goes if you try to write it with tactics instead. As Johan pointed out (and as I failed to notice :^)), once inside the case environment, Lean introduces hello : nat corresponding to i, and we can retrieve foo with have :=.

view this post on Zulip Bryan Gin-ge Chen (Oct 18 2018 at 05:32):

When you're using cases to define a function, you don't need to worry about retrieving foo or bar anymore. cases takes care of all of that automatically. All you have to do is provide terms of the output type nat when it asks you to.

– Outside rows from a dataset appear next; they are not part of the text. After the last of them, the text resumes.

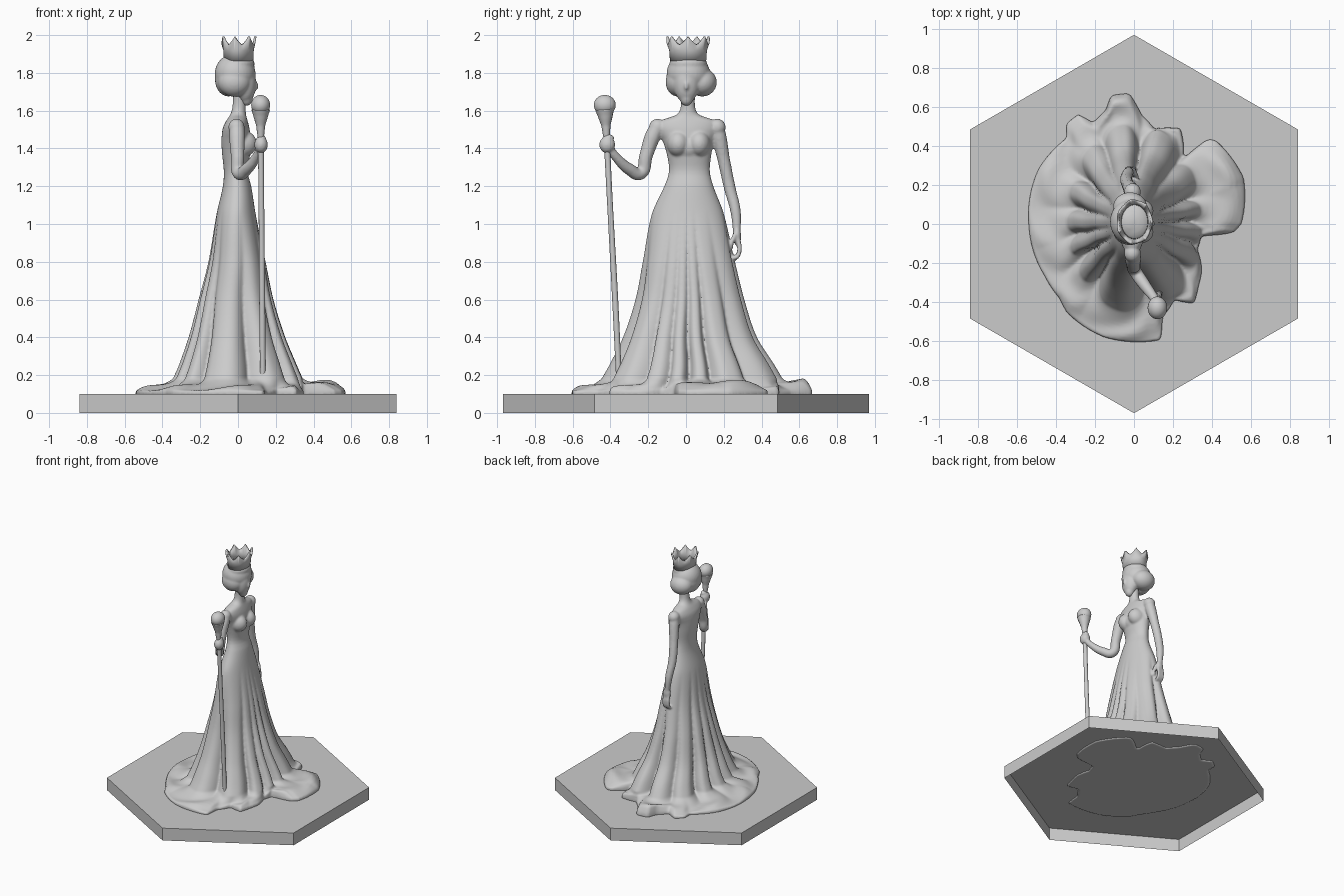
import bpy, bmesh
from math import sin, cos, pi, radians, degrees, sqrt, exp

if "Cube" in bpy.data.objects:
    bpy.data.objects.remove(bpy.data.objects["Cube"])

SEG = 240


def select_only(ob):
    bpy.ops.object.select_all(action='DESELECT')
    ob.select_set(True)
    bpy.context.view_layer.objects.active = ob


def finish(name, bm, angle=60):
    bmesh.ops.recalc_face_normals(bm, faces=bm.faces)
    me = bpy.data.meshes.new(name)
    bm.to_mesh(me)
    bm.free()
    ob = bpy.data.objects.new(name, me)
    bpy.context.collection.objects.link(ob)
    if angle:
        select_only(ob)
        bpy.ops.object.shade_smooth_by_angle(angle=radians(angle))
    return ob


def bridge(bm, a, b):
    n = len(a)
    for i in range(n):
        bm.faces.new((a[i], a[(i + 1) % n], b[(i + 1) % n], b[i]))


def blob(bm, loc, rad):
    vs = bmesh.ops.create_uvsphere(bm, u_segments=32, v_segments=20, radius=1)['verts']
    bmesh.ops.scale(bm, vec=rad, verts=vs)
    bmesh.ops.translate(bm, vec=loc, verts=vs)


def tube(name, pts):
    """Smooth tapering tube through (x, y, z, radius) points."""
    cu = bpy.data.curves.new(name, 'CURVE')
    cu.dimensions = '3D'
    cu.bevel_depth = 1
    cu.bevel_resolution = 5
    cu.resolution_u = 8
    cu.use_fill_caps = True
    sp = cu.splines.new('BEZIER')
    sp.bezier_points.add(len(pts) - 1)
    for bp, (x, y, z, r) in zip(sp.bezier_points, pts):
        bp.co = (x, y, z)
        bp.radius = r
        bp.handle_left_type = bp.handle_right_type = 'AUTO'
    ob = bpy.data.objects.new(name, cu)
    bpy.context.collection.objects.link(ob)
    select_only(ob)
    bpy.ops.object.convert(target='MESH')
    bpy.ops.object.shade_smooth_by_angle(angle=radians(60))
    ob = bpy.context.view_layer.objects.active
    bm = bmesh.new()
    bm.from_mesh(ob.data)
    bmesh.ops.remove_doubles(bm, verts=bm.verts, dist=1e-5)
    bm.to_mesh(ob.data)
    bm.free()
    return ob


def fuse(ob, voxel, smooth):
    m = ob.modifiers.new("fuse", 'REMESH')
    m.mode = 'VOXEL'
    m.voxel_size = voxel
    m.use_smooth_shade = True
    m = ob.modifiers.new("soften", 'SMOOTH')
    m.iterations = smooth


def hermite(keys, z):
    """Smooth interpolation of rows (z, ...) sorted by falling z."""
    i = 0
    while i < len(keys) - 2 and z < keys[i + 1][0]:
        i += 1
    k0, k1 = keys[i], keys[i + 1]
    p, q = keys[max(i - 1, 0)], keys[min(i + 2, len(keys) - 1)]
    h = k1[0] - k0[0]
    t = (z - k0[0]) / h
    out = []
    for c in range(1, len(k0)):
        m0 = (k1[c] - p[c]) / (k1[0] - p[0]) * h
        m1 = (q[c] - k0[c]) / (q[0] - k0[0]) * h
        out.append((2*t**3 - 3*t*t + 1) * k0[c] + (t**3 - 2*t*t + t) * m0
                   + (3*t*t - 2*t**3) * k1[c] + (t**3 - t*t) * m1)
    return out


# Hexagonal plinth, open underneath
bm = bmesh.new()
rings = [[bm.verts.new((.97 * sin(i * pi / 3), .97 * cos(i * pi / 3), z)) for i in range(6)]
         for z in (0, .1)]
bridge(bm, *rings)
bm.faces.new(rings[1])
finish("plinth", bm, 0)

# Neck, torso and skirt profile: z, centre x, radius x, centre y, radius y
BODY = [(1.70, .01, .034, .01, .038), (1.61, .005, .036, .01, .04),
        (1.575, 0, .043, .01, .065), (1.55, -.005, .055, .01, .14),
        (1.51, -.01, .07, .007, .165), (1.45, -.01, .077, .01, .138),
        (1.38, -.01, .075, .016, .12), (1.28, -.012, .063, .018, .108),
        (1.20, -.005, .075, .015, .13), (1.05, -.01, .104, .01, .192),
        (.80, -.005, .15, .015, .245), (.60, -.01, .195, .02, .288),
        (.40, -.005, .25, .02, .352), (.25, 0, .305, .03, .435), (.18, 0, .335, .03, .475)]
# Floor outline of the train: angle, radius
HEM = [(0, .55), (15, .59), (23, .61), (45, .60), (49, .58), (53, .42), (58, .48), (64, .545),
       (78, .50), (86, .56), (92, .67), (100, .67), (104, .60), (112, .56), (117, .63),
       (124, .62), (128, .56), (150, .565), (180, .54), (210, .53), (225, .54), (233, .57),
       (255, .60), (283, .61), (287, .50), (298, .44), (307, .51), (316, .46), (326, .42),
       (338, .35), (350, .35), (355, .51), (360, .55)]


def hem(a):
    d = degrees(a) % 360
    for (d0, r0), (d1, r1) in zip(HEM, HEM[1:]):
        if d <= d1:
            return r0 + (r1 - r0) * (d - d0) / (d1 - d0)


def valley(a):
    """1 in the sharp creases between folds, 0 on the ridges."""
    s = abs(sin(6.5 * a + .7 * sin(2 * a) + .5 * sin(3 * a + 1)))
    return (1 - s) ** 1.5 * (.85 + .3 * sin(5 * a + 1))


def body_point(z, a):
    cx, rx, cy, ry = hermite(BODY, z)
    r = 1 / sqrt((cos(a) / rx) ** 2 + (sin(a) / ry) ** 2)
    depth = max(0, min(1, (1.08 - z) / .75))
    r *= 1 + .03 * depth - .27 * depth * valley(a)
    return cx + r * cos(a), cy + r * sin(a)


bm = bmesh.new()
angles = [2 * pi * i / SEG for i in range(SEG)]
rings = []
levels = [1.70 - .2 * i / 16 for i in range(16)] + [1.5 - 1.32 * i / 55 for i in range(56)]
for z in levels:
    rings.append([bm.verts.new((*body_point(z, a), z)) for a in angles])
# Train spreading over the floor, with raised rolls at the rim
for t in (.08, .17, .28, .4, .52, .64, .75, .85, .93, .98, 1, 1):
    ring = []
    for a in angles:
        x, y = body_point(.18, a)
        R = hem(a)
        d = degrees(a)
        d = d - 360 if d > 300 else d
        roll = .055 * exp(-((d - 97) / 10) ** 2) + .035 * exp(-((d - 20) / 25) ** 2)
        lift = (.012 * (1 + sin(9 * a + 4 * t)) + roll) * sin(pi * t ** 2)
        z = .118 + .062 * (1 - t) ** 2 + lift
        if t == 1:
            z = .11
        if len(rings) == len(levels) + 11:
            z = .092
        ring.append(bm.verts.new((x + (R * cos(a) - x) * t, y + (R * sin(a) - y) * t, z)))
    rings.append(ring)
for a, b in zip(rings, rings[1:]):
    bridge(bm, a, b)
bm.faces.new(rings[0])
mid = bm.verts.new((0, 0, .092))
for i in range(SEG):
    bm.faces.new((rings[-1][i], rings[-1][(i + 1) % SEG], mid))
figure = finish("gown_figure", bm, 80)

# Bust, rounded shoulders and hands
bm = bmesh.new()
for s in (-1, 1):
    blob(bm, (.025, .014 + s * .055, 1.425), (.075, .06, .07))
    blob(bm, (-.008, .007 + s * .158, 1.512), (.043, .045, .045))
blob(bm, (.02, .014, 1.41), (.06, .08, .07))
blob(bm, (.122, -.417, 1.42), (.036, .042, .045))
blob(bm, (.125, -.41, 1.455), (.022, .03, .02))
blob(bm, (-.018, .27, .935), (.03, .022, .05))
parts = [finish("bust_and_hands", bm)]

# Arms
parts.append(tube("raised_arm", [
    (-.005, -.15, 1.515, .040), (-.005, -.178, 1.46, .042), (-.002, -.212, 1.36, .036),
    (.005, -.24, 1.268, .034), (.045, -.30, 1.29, .032), (.10, -.375, 1.36, .024),
    (.118, -.405, 1.40, .022)]))
parts.append(tube("lowered_arm", [
    (-.01, .16, 1.515, .040), (-.015, .175, 1.46, .040), (-.03, .20, 1.34, .033),
    (-.04, .232, 1.19, .031), (-.03, .262, 1.07, .028), (-.02, .27, .95, .02)]))
for i in range(3):
    x = -.036 + .018 * i
    parts.append(tube("finger_%d" % i, [(x, .275, .92, .012), (x, .283, .87, .012),
                                        (x, .268, .825, .012), (x, .243, .82, .010)]))
parts.append(tube("thumb", [(.005, .26, .945, .012), (.012, .243, .905, .012),
                            (.01, .237, .865, .010)]))
# Merge gown, arms and hands into one sculpted surface
select_only(figure)
for p in parts:
    p.select_set(True)
bpy.ops.object.join()
fuse(figure, .0075, 3)

# Head and swept-up hair, fused into one surface
bm = bmesh.new()
blob(bm, (-.015, .012, 1.795), (.108, .115, .108))
blob(bm, (.0, .012, 1.85), (.088, .1, .05))
blob(bm, (-.02, .085, 1.75), (.088, .078, .075))
blob(bm, (-.02, -.04, 1.752), (.086, .068, .078))
blob(bm, (-.05, .015, 1.765), (.072, .095, .09))
blob(bm, (.04, .002, 1.745), (.056, .068, .105))
blob(bm, (.045, .002, 1.67), (.034, .036, .045))
blob(bm, (.095, .002, 1.73), (.013, .012, .024))
fuse(finish("head_and_hair", bm), .007, 6)

# Crown with pointed rim
bm = bmesh.new()
rings = [[], [], []]
for i in range(84):
    a = 2 * pi * i / 84
    peak = abs((i % 12) - 6) / 6
    for ring, f, z in zip(rings, (.84, .88, 1 + .06 * peak),
                          (1.865, 1.92, 1.952 + .042 * peak ** 1.4)):
        ring.append(bm.verts.new((.003 + .078 * f * cos(a), .011 + .1 * f * sin(a), z)))
for a, b in zip(rings, rings[1:]):
    bridge(bm, a, b)
crown = finish("crown", bm, 50)
m = crown.modifiers.new("thickness", 'SOLIDIFY')
m.thickness = .012

# Staff with bulbous head
tube("staff", [(.132, -.352, .12, .015), (.128, -.375, .6, .016), (.124, -.402, 1.1, .015),
               (.121, -.42, 1.45, .016), (.12, -.424, 1.52, .024), (.12, -.427, 1.57, .039),
               (.12, -.43, 1.605, .05)])
bm = bmesh.new()
blob(bm, (.12, -.43, 1.63), (.05, .058, .053))
finish("staff_head", bm)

Note that have := hewwo.foo doesn't depend on anything the cases statement introduces. You can write it before or after the cases statement with exactly the same effect. All the have tactic does is introduce a new term into the tactic state. Furthermore, all that lean remembers from have is the type of the term after :=, so it's mostly useful for introducing proof terms and not data. In particular, you can check that the tactic state is the same whether you write have := hewwo.foo or have := hewwo.bar.

Sometimes it can be useful to introduce local definitions, e.g. notation for a function or some other piece of "data", but to do that, one uses let instead.

view this post on Zulip Jesse Michael Han (Oct 18 2018 at 05:47):

Note that have := hewwo.foo doesn't depend on anything the cases statement introduces. You can write it before or after the cases statement with exactly the same effect. All the have tactic does is introduce a new term into the tactic state. Furthermore, all that lean remembers from have is the type of the term after :=, so it's mostly useful for introducing proof terms and not data. In particular, you can check that the tactic state is the same whether you write have := hewwo.foo or have := hewwo.bar.

I see---thanks!


Last updated: May 11 2021 at 22:14 UTC